It was a destination, this big dome. Good restaurants stood alongside University Avenue, and the Optimist Club Christmas tree sale would be on the opposite corner each December. The intersection became famous for its traffic, with opposite corners being consumed with K-Mart and the University Shopping Center with Food4Less, Schuster's and Service Merchandise.
Even just passing by raises memories... especially once I started high school at Parkview and passed it twice a day. I do recall that Top Gun was on just about the entire summer of 1986.
By the fall of 1989 I was old enough to drive myself, and a group of us would go at once. Or me and my best friend would get the first matinee tickets on Saturday when a really cool movie was coming -- because matinees were cheaper.
And then I went to college. I came back for a year, headed to my first TV job in Jonesboro and returned in the fall of 1998. By this point the UA University Quartet was closed, and the UA Four was a TV studio. New facilities like the UA Lakewood 8 in North Little Rock and the UA Park Plaza 7 had drawn away the crowds from the southwest side of town, and the neighborhood was in decline. Where I had once told people proudly how I lived and grew up not two miles from the Cinema 150, now it wasn't such a proud landmark. Casa Bonita was gone and so had a lot of the shops I used to go to in the Village Shopping Center (save Hancock Fabrics, which would survive a few years past the Cinema 150's demise).
There wasn't a whole lot of notice when the Cinema 150 was to close that night in 2003. X2 (the second X-Men movie) was playing, and my husband and I decided to wake early and catch the movie before I had to go to work that night. Buying tickets felt like opening a funeral program. There was chatter all around, and though the showing wasn't a sell-out, there were hundreds that sat and watched from the previews through the watery credits.
Because I had to be at work at midnight, I wasn't at the very last show, but my friend and colleague Bill Ritter was. He came in to work and brought me a souvenir from the last moments the theater was open -- a roll of film, the trailer for Finding Nemo.
There were other developments over the years. A restaurant, a concert venue, an attempt at a playhouse. Nothing stuck. Finally it just sat empty, with someone occasionally voicing the opinion that someone should save it, that it belonged on the National Register of Historic Places, why didn't UALR buy it? But it sat for 12 years.
Tomorrow morning, it will be gone. A new company has purchased The Village Shopping Center and removing the old dome will mean better street visibility for the new businesses that will take their places in the long strip mall behind it. Chances are, it'll be replaced with other buildings that won't have landmark-style appeal.
I know, I know, the building's structural deficiencies would make restoring the old theater problematic, if not financially irresponsible.
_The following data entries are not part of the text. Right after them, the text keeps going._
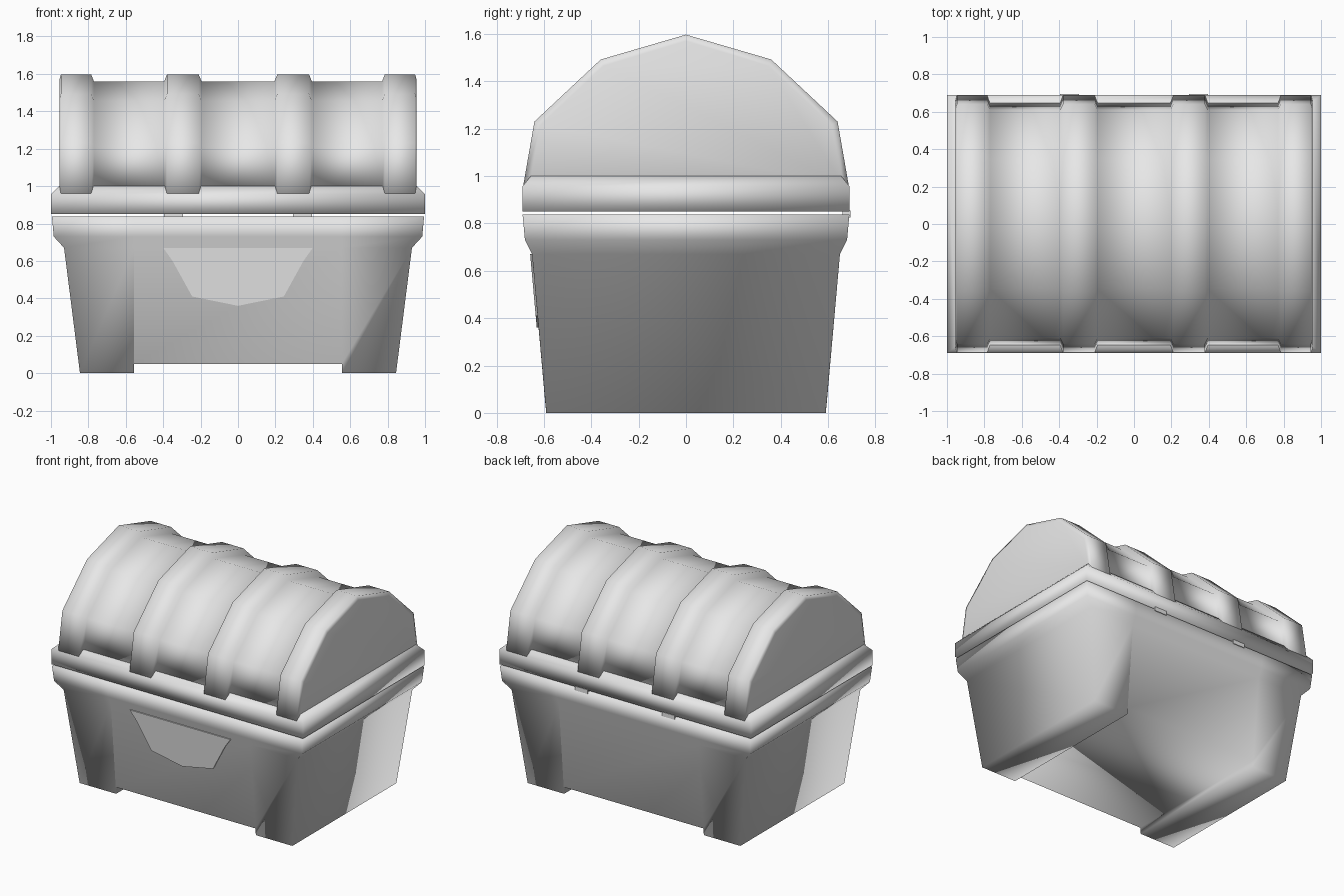
import bpy, bmesh

cube = bpy.data.objects.get("Cube")
if cube:
    bpy.data.objects.remove(cube, do_unlink=True)

grey = bpy.data.materials.new("plain grey")
grey.use_nodes = True
grey.diffuse_color = (0.8, 0.8, 0.8, 1)
grey.node_tree.nodes["Principled BSDF"].inputs["Base Color"].default_value = (0.8, 0.8, 0.8, 1)


def finish(name, bm, smooth=True):
    bmesh.ops.recalc_face_normals(bm, faces=bm.faces)
    for f in bm.faces:
        f.smooth = smooth
    mesh = bpy.data.meshes.new(name)
    bm.to_mesh(mesh)
    bm.free()
    mesh.materials.append(grey)
    ob = bpy.data.objects.new(name, mesh)
    bpy.context.collection.objects.link(ob)
    return ob


def loft(bm, rings):
    """Skin closed rings of equal length and cap both ends."""
    rows = [[bm.verts.new(p) for p in r] for r in rings]
    n = len(rows[0])
    for a, b in zip(rows, rows[1:]):
        for i in range(n):
            j = (i + 1) % n
            bm.faces.new((a[i], a[j], b[j], b[i]))
    bm.faces.new(rows[0])
    bm.faces.new(rows[-1])


def rect(x, y, z):
    return [(-x, -y, z), (x, -y, z), (x, y, z), (-x, y, z)]


# Tapered tub with a flared lip, standing on two long side runners
FOOT = 0.555
bm = bmesh.new()
levels = [(0.845, 0.59, 0), (0.852, 0.595, 0.05), (0.93, 0.65, 0.67),
          (0.985, 0.68, 0.73), (0.995, 0.69, 0.838)]
rows = []
for a, b, z in levels:
    pts = [(-a, -b), (-FOOT, -b), (FOOT, -b), (a, -b),
           (a, b), (FOOT, b), (-FOOT, b), (-a, b)]
    rows.append([bm.verts.new((x, y, z)) for x, y in pts])
for k, (a, b) in enumerate(zip(rows, rows[1:])):
    for i in range(8):
        if k == 0 and i in (1, 5):      # open channel between runners
            continue
        j = (i + 1) % 8
        bm.faces.new((a[i], a[j], b[j], b[i]))
low, mid = rows[0], rows[1]
bm.faces.new([low[i] for i in (0, 1, 6, 7)])
bm.faces.new([low[i] for i in (2, 3, 4, 5)])
bm.faces.new([mid[i] for i in (1, 2, 5, 6)])
for i, j in ((1, 6), (2, 5)):
    bm.faces.new((low[i], mid[i], mid[j], low[j]))
bm.faces.new(rows[-1])
spare = [bm.edges.get((mid[i], mid[(i + 1) % 8])) for i in (0, 2, 3, 4, 6, 7)]
bmesh.ops.dissolve_edges(bm, edges=spare, use_verts=True)
finish("tub", bm)

# Lid rim with a chamfered top
bm = bmesh.new()
loft(bm, [rect(1.0, 0.69, 0.85), rect(1.0, 0.69, 0.957), rect(0.955, 0.655, 1.0)])
finish("lid_rim", bm)

# Faceted dome: full-size ribs alternate with sunken panels along x
RIB = [(0.688, 0.955), (0.64, 1.23), (0.36, 1.492), (0, 1.597)]
PANEL = [(0.655, 0.96), (0.61, 1.21), (0.345, 1.455), (0, 1.56)]
END = [(0.66, 0.965), (0.615, 1.215), (0.348, 1.465), (0, 1.57)]


def section(x, half):
    return [(x, -y, z) for y, z in half] + [(x, y, z) for y, z in half[-2::-1]]


half_dome = [(0.195, PANEL), (0.21, RIB), (0.38, RIB), (0.395, PANEL),
             (0.77, PANEL), (0.785, RIB), (0.947, RIB), (0.955, END)]
stations = [(-x, p) for x, p in reversed(half_dome)] + half_dome
bm = bmesh.new()
loft(bm, [section(x, p) for x, p in stations])
finish("lid_dome", bm)

# Thin latch plate following the slope of the front wall
outline = [(-0.4, 0.67), (-0.35, 0.6), (-0.245, 0.41), (0, 0.36),
           (0.245, 0.41), (0.35, 0.6), (0.4, 0.67)]
bm = bmesh.new()
loft(bm, [[(x, -(0.59 + 0.0895 * z + d), z) for x, z in outline]
          for d in (-0.001, 0.008)])
finish("latch_plate", bm, smooth=False)

# Two small hinges bridging the gap at the back
for side, x in (("left", 0.345), ("right", -0.345)):
    bm = bmesh.new()
    loft(bm, [[(x + dx, y, z) for dx, y in
               ((-0.05, 0.66), (0.05, 0.66), (0.05, 0.694), (-0.05, 0.694))]
              for z in (0.825, 0.855)])
    finish(side + "_hinge", bm, smooth=False)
That doesn't change the loss to the intersection -- once the busiest in the entire state. It marks the final landmark to disappear from the booming era of Asher Avenue, which used to be lauded as Highway 70 and which took people over to Broadway. There are many who will point out its significance as being the place where True Grit and End of the Line premiered, and who will talk of date nights where a Cinema 150 movie was matched up with dinner at Casa Bonita. The end of the dome means an end of a long era, and I am sad for that.
Before my time, the premiere of True Grit was a major Arkansas event. Check out a television story on the premiere, complete with interviews with Charles Portis and Glen Campbell, here.
Demolition day photos from Grav Weldon.